!DOCTYPE html PUBLIC "-//W3C//DTD XHTML 1.0 Strict//EN" "http://www.w3.org/TR/xhtml1/DTD/xhtml1-strict.dtd"> Streamline Training & Documentation: Prediction Market Hiccups

Wednesday, February 13, 2008

Prediction Market Hiccups

Thanks to an article by David Leonhardt in today's New York Times, we have an update on how one popular prediction market — Intrade — is doing in predicting the outcomes of the current round of primary elections.

The predictions have been less than accurate, notably, in the case of New Hampshire, which raises the obvious question, Why?

Leonhardt cites the analysis of Barry Ritholtz on his well-trafficked blog, The Big Picture. In a January 11 post, Ritholtz points to three problems with the political prediction markets: their thinness, their small trading volumes, and the low number of dollars at risk.

The small scale of the Intrade market means that
  • if a significant portion of the participants are biased, they can skew the prices. An example is Ron Paul's non-zero Intrade odds of winning any primary in which he is running.
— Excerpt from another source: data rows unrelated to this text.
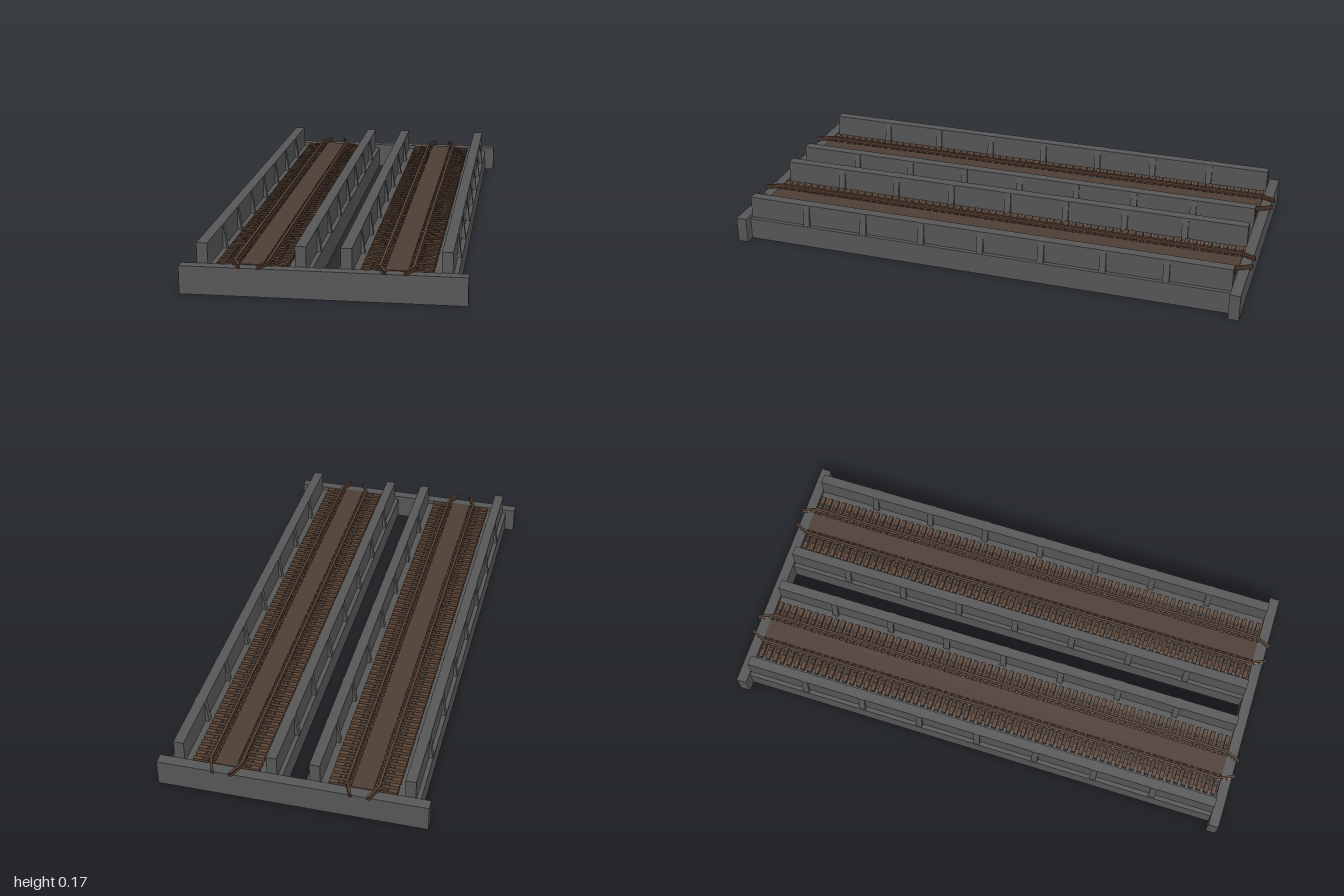
import * as THREE from 'three';

const paint = (name, color) => {
  const m = new THREE.MeshStandardMaterial({ color });
  m.name = name;
  return m;
};
const concrete = paint('grey concrete', 0x585858);
const timber = paint('sleeper brown', 0x5e4636);
const decking = paint('deck brown', 0x4f3e36);
const rust = paint('rail rust', 0x5a4030);
const iron = paint('dark iron', 0x383330);

const TRACK_X = 0.248;   // track centre line
const HALF = 0.95;       // half length of the spans
const GIRDER = 0.17;     // girder offset from the track centre

function add(parent, name, geometry, material, x = 0, y = 0, z = 0) {
  const mesh = new THREE.Mesh(geometry, material);
  mesh.name = name;
  mesh.position.set(x, y, z);
  parent.add(mesh);
  return mesh;
}

// box given by its centre x, z and its bottom and top heights
function slab(parent, name, material, x, z, w, d, y0, y1) {
  return add(parent, name, new THREE.BoxGeometry(w, y1 - y0, d), material, x, (y0 + y1) / 2, z);
}

// extrude a closed outline along z, starting at z = 0
function prism(points, length) {
  const shape = new THREE.Shape(points.map(([x, y]) => new THREE.Vector2(x, y)));
  return new THREE.ExtrudeGeometry(shape, { depth: length, bevelEnabled: false });
}

// rail with a broad foot, narrow web and broad head
const RAIL = [
  [-0.006, 0], [0.006, 0], [0.006, 0.003], [0.002, 0.005], [0.002, 0.01], [0.005, 0.011], [0.005, 0.015],
  [-0.005, 0.015], [-0.005, 0.011], [-0.002, 0.01], [-0.002, 0.005], [-0.006, 0.003],
];

// thin side wall, ledge, parapet and tapered stiffeners on one side of a track
function girder(side) {
  const g = new THREE.Group();
  g.name = 'girder';
  slab(g, 'sideWall', concrete, side * 0.2025, 0, 0.005, HALF * 2, 0, 0.085);
  slab(g, 'ledge', concrete, side * 0.1525, 0, 0.095, HALF * 2, 0.078, 0.085);
  slab(g, 'parapet', concrete, side * GIRDER, 0, 0.038, HALF * 2, 0.085, 0.172);
  const rib = prism([[-0.033, 0.085], [0.033, 0.085], [0.0205, 0.172], [-0.0205, 0.172]], 0.024);
  for (let i = -3; i <= 3; i++) add(g, 'stiffener', rib, concrete, side * GIRDER, 0, i * 0.237 - 0.012);
  return g;
}

function track() {
  const g = new THREE.Group();
  g.name = 'track';
  slab(g, 'floor', decking, 0, 0, 0.21, HALF * 2, 0.078, 0.087);
  slab(g, 'centreDeck', decking, 0, 0, 0.078, HALF * 2, 0.087, 0.103);

  // closely spaced sleepers with low rail chairs
  const count = 64, pitch = (HALF * 2) / count;
  const sleeper = new THREE.BoxGeometry(0.245, 0.028, pitch * 0.56);
  const chair = new THREE.BoxGeometry(0.01, 0.003, pitch * 0.4);
  for (let i = 0; i < count; i++) {
    const z = -HALF + (i + 0.5) * pitch;
    add(g, 'sleeper', sleeper, timber, 0, 0.0875, z);
    for (const s of [-1, 1]) {
      for (const x of [0.045, 0.07, 0.086]) add(g, 'railChair', chair, iron, s * x, 0.1015, z);
    }
  }

  // rails whose ends bend inward over the end beams
  const straightHalf = 0.94, bend = 1 - straightHalf;
  const straight = prism(RAIL, straightHalf * 2);
  for (const s of [-1, 1]) {
    add(g, 'rail', straight, rust, s * 0.057, 0.1005, -straightHalf);
    for (const end of [-1, 1]) {
      const bent = prism(RAIL, bend);
      if (end < 0) bent.translate(0, 0, -bend);
      const p = bent.attributes.position;
      for (let i = 0; i < p.count; i++) p.setX(i, p.getX(i) - s * 0.43 * Math.abs(p.getZ(i)));
      bent.computeVertexNormals();
      add(g, 'railEnd', bent, rust, s * 0.057, 0.1005, end * straightHalf);
    }
  }
  return g;
}

export function createModel() {
  const model = new THREE.Group();
  model.name = 'doubleTrackBridge';

  // two parallel spans
  for (const side of [-1, 1]) {
    const span = new THREE.Group();
    span.name = side > 0 ? 'leftSpan' : 'rightSpan';
    span.position.x = side * TRACK_X;
    span.add(girder(-1), girder(1), track());
    model.add(span);
  }

  // hollow cross beams, open below, closing both ends
  for (const end of [-1, 1]) {
    const beam = new THREE.Group();
    beam.name = 'endBeam';
    slab(beam, 'outerWall', concrete, 0, end * 0.9875, 0.983, 0.005, 0, 0.1);
    slab(beam, 'innerWall', concrete, 0, end * 0.9525, 0.983, 0.005, 0, 0.1);
    slab(beam, 'beamTop', concrete, 0, end * 0.97, 0.983, 0.03, 0.095, 0.1);
    for (const s of [-1, 1]) slab(beam, 'beamEnd', concrete, s * 0.489, end * 0.97, 0.005, 0.03, 0, 0.095);
    model.add(beam);
  }
  return model;
}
  • sluggish response to new information, with eventual overreaction all too common. Leohhardt suspects that this is due to a shortage of smart money in the market.
Leonhardt concludes his article by noting that as more traders recognize the opportunity to make money off the inefficiency of Intrade's political markets, the level of inefficiency will drop, i.e., more smart money will make Intrade's prices more accurately reflective of true probabilities.